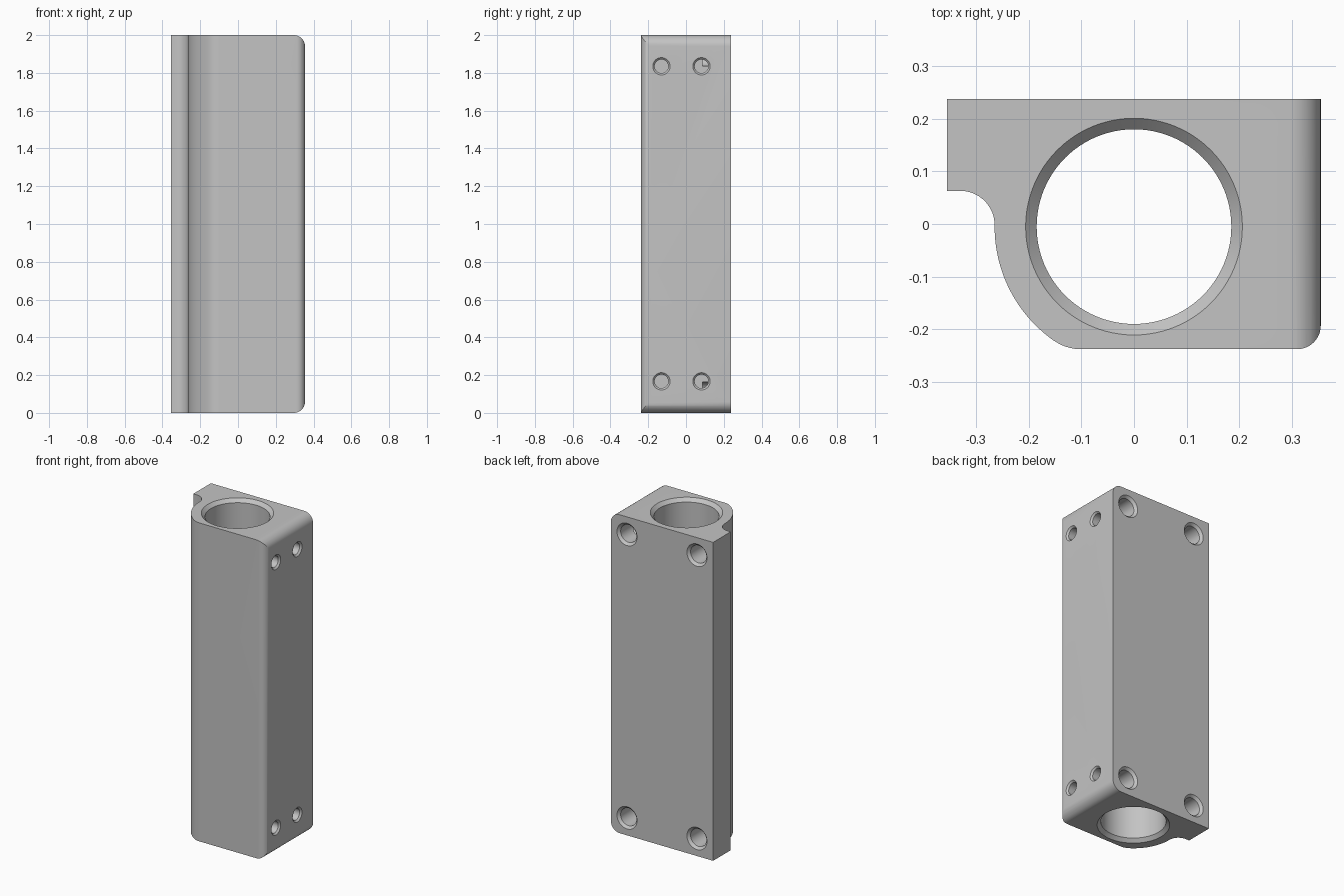
import bpy, bmesh, math
from mathutils import Matrix, Vector

if "Cube" in bpy.data.objects:
    bpy.data.objects.remove(bpy.data.objects["Cube"])

HX, HY, H = 0.355, 0.238, 2.0
BORE_Y = -0.005

grey = bpy.data.materials.new("plain grey")
grey.diffuse_color = (0.55, 0.55, 0.55, 1)
grey.use_nodes = True
grey.node_tree.nodes["Principled BSDF"].inputs["Base Color"].default_value = grey.diffuse_color


def make_object(name, bm):
    bmesh.ops.recalc_face_normals(bm, faces=bm.faces)
    mesh = bpy.data.meshes.new(name)
    bm.to_mesh(mesh)
    bm.free()
    mesh.materials.append(grey)
    obj = bpy.data.objects.new(name, mesh)
    bpy.context.collection.objects.link(obj)
    return obj


def arc(cx, cy, r, a0, a1, n):
    angles = [math.radians(a0 + (a1 - a0) * i / n) for i in range(n + 1)]
    return [(cx + r * math.cos(a), cy + r * math.sin(a)) for a in angles]


def prism(name, points, direction):
    """Closed 3D outline extruded along a direction."""
    bm = bmesh.new()
    face = bm.faces.new([bm.verts.new(p) for p in points])
    ext = bmesh.ops.extrude_face_region(bm, geom=[face])
    verts = [v for v in ext["geom"] if isinstance(v, bmesh.types.BMVert)]
    bmesh.ops.translate(bm, verts=verts, vec=direction)
    return make_object(name, bm)


def lathe(name, profile, matrix, n):
    """Solid of stacked rings (radius, height), placed by a matrix."""
    bm = bmesh.new()
    rings = [[bm.verts.new((r * math.cos(math.tau * i / n),
                            r * math.sin(math.tau * i / n), z)) for i in range(n)]
             for r, z in profile]
    for a, b in zip(rings, rings[1:]):
        for i in range(n):
            j = (i + 1) % n
            bm.faces.new((a[i], a[j], b[j], b[i]))
    bm.faces.new(rings[0])
    bm.faces.new(rings[-1])
    bm.transform(matrix)
    return make_object(name, bm)


def apply_boolean(target, tool, operation):
    mod = target.modifiers.new("cut", 'BOOLEAN')
    mod.operation, mod.object, mod.solver = operation, tool, 'EXACT'
    bpy.context.view_layer.objects.active = target
    bpy.ops.object.modifier_apply(modifier=mod.name)
    bpy.data.objects.remove(tool)


# Block outline: notch, wall around the bore, rounded front corner
outline = [(HX, HY), (-HX, HY), (-HX, 0.063)]
outline += arc(-0.33, -0.002, 0.065, 90, 0, 16)
outline += arc(0, BORE_Y, 0.265, 181, 234.7, 20)
outline += arc(-0.10, -0.146, 0.092, 238, 270, 8)
outline += arc(HX - 0.045, -HY + 0.045, 0.045, -90, 0, 12)
block = prism("bored_block", [(x, y, 0) for x, y in outline], (0, 0, H))

# Rounded upper and lower edges on the right side
R = 0.06
side = [(-1, -0.5), (HX - R, -0.5), (HX - R, 0)]
side = [(-1, 0), *arc(HX - R, R, R, -90, 0, 12), *arc(HX - R, H - R, R, 0, 90, 12), (-1, H)]
apply_boolean(block, prism("edge_rounder", [(x, -1, z) for x, z in side], (0, 2, 0)), 'INTERSECT')

# Main bore, chamfered at both ends
E = 0.01
bore = [(0.206 + E, -E), (0.185, 0.021), (0.185, H - 0.021), (0.206 + E, H + E)]
apply_boolean(block, lathe("bore_cutter", bore, Matrix.Translation((0, BORE_Y, 0)), 96), 'DIFFERENCE')


def screw_hole(position, inward, r_out, r_in, depth):
    """Blind screw hole with a chamfered mouth."""
    c = r_out - r_in
    profile = [(r_out + E, -E), (r_in, c), (r_in, depth)]
    turn = Vector(inward).to_track_quat('Z', 'Y').to_matrix().to_4x4()
    tool = lathe("screw_hole_cutter", profile, Matrix.Translation(position) @ turn, 40)
    apply_boolean(block, tool, 'DIFFERENCE')


# Four mounting holes in the back
for x in (-0.243, 0.243):
    for z in (0.11, H - 0.11):
        screw_hole((x, HY, z), (0, -1, 0), 0.07, 0.055, 0.15)

# Four smaller holes in the right side
for y in (-0.13, 0.082):
    for z in (0.167, H - 0.165):
        screw_hole((HX, y, z), (-1, 0, 0), 0.046, 0.036, 0.10)

# Smooth the curved walls and keep the edges crisp
bpy.ops.object.select_all(action='DESELECT')
block.select_set(True)
bpy.context.view_layer.objects.active = block
bpy.ops.object.shade_smooth_by_angle(angle=math.radians(30))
──────────
Return the span of lines in the data above that opens at the line with "bm.faces.new((a[i], a[j], b[j], b[i]))" and closes at the line with "# Block outline: notch, wall", exactly, ends included, nothing else.

● **TASK RESULT**:
            bm.faces.new((a[i], a[j], b[j], b[i]))
    bm.faces.new(rings[0])
    bm.faces.new(rings[-1])
    bm.transform(matrix)
    return make_object(name, bm)


def apply_boolean(target, tool, operation):
    mod = target.modifiers.new("cut", 'BOOLEAN')
    mod.operation, mod.object, mod.solver = operation, tool, 'EXACT'
    bpy.context.view_layer.objects.active = target
    bpy.ops.object.modifier_apply(modifier=mod.name)
    bpy.data.objects.remove(tool)


# Block outline: notch, wall around the bore, rounded front corner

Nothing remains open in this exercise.